Unfortunately, computers cannot understand ordinary spoken English or any other natural language. The only language they can understand directly is called machine code: central processors operate on codes which consist of a series of binary digits (1s and 0s). In this form, the instructions are said to be in machine codes.
However, machine code as a means of communication is very difficult to write. For this reason, we use symbolic languages that are easier to understand. Then, by using a special program, these languages can be translated into machine codes. For example, the so-called assembly languages use abbreviations such as ADD, SUB, MPY to represent instructions. These mnemonic codes are like labels easily associated with the items to which they refer.
Basic languages, where the program is similar to the machine code version, are known as low-level languages. In these languages, each instruction is equivalent to a single machine code instruction, and the program is converted into machine code by a special program called an assembler. These languages are still quite complex and restricted to particular machines.
To make the programs easier to write and to overcome the problem of intercommunication between different types of machines, higher-level languages were designed such as BASIC, COBOL, FORTRAN or PASCAL. These languages are all problem-oriented rather than machine-oriented and can be converted into the machine codes of different types of computers. Programs written in one of these languages (known as source programs) are converted into a lower-level language by means of a compiler (generating the object program). On complication, each statement in a high-level language is generally translated into many machine code instructions.

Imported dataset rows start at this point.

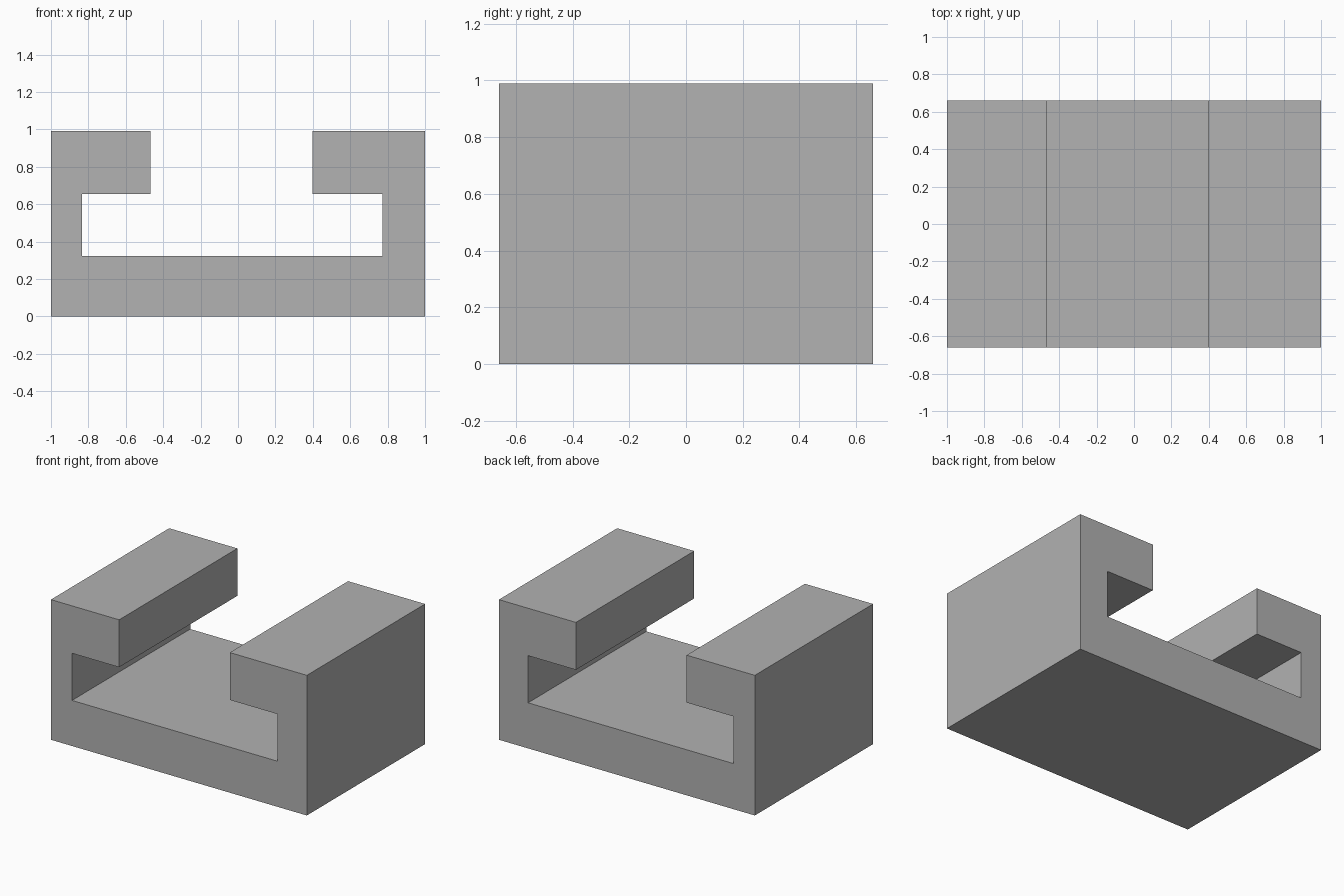
import bpy
import bmesh

cube = bpy.data.objects.get("Cube")
if cube:
    bpy.data.objects.remove(cube, do_unlink=True)

# Plain grey material
grey = bpy.data.materials.new("plain grey")
grey.use_nodes = True
colour = (0.445, 0.445, 0.445, 1)
grey.diffuse_color = colour
grey.node_tree.nodes["Principled BSDF"].inputs["Base Color"].default_value = colour

# Channel dimensions
half_depth = 0.66
top, lip_under, floor = 0.99, 0.655, 0.322
right_wall, right_lip = -0.835, -0.467
left_wall, left_lip = 0.772, 0.398

# C-shaped cross-section, counter-clockwise from the front
profile = [
    (-1, 0), (1, 0), (1, top), (left_lip, top), (left_lip, lip_under),
    (left_wall, lip_under), (left_wall, floor), (right_wall, floor),
    (right_wall, lip_under), (right_lip, lip_under), (right_lip, top), (-1, top),
]

# Slotted channel: extrude the section from front to back
bm = bmesh.new()
face = bm.faces.new([bm.verts.new((x, -half_depth, z)) for x, z in profile])
extruded = bmesh.ops.extrude_face_region(bm, geom=[face], use_keep_orig=True)
back = [v for v in extruded["geom"] if isinstance(v, bmesh.types.BMVert)]
bmesh.ops.translate(bm, verts=back, vec=(0, 2 * half_depth, 0))
bmesh.ops.recalc_face_normals(bm, faces=bm.faces)

mesh = bpy.data.meshes.new("slotted_channel")
bm.to_mesh(mesh)
bm.free()
mesh.materials.append(grey)
channel = bpy.data.objects.new("slotted_channel", mesh)
bpy.context.collection.objects.link(channel)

People communicate instructions to the computer in symbolic languages and the easier this communication can be made the wider the application of computer will be.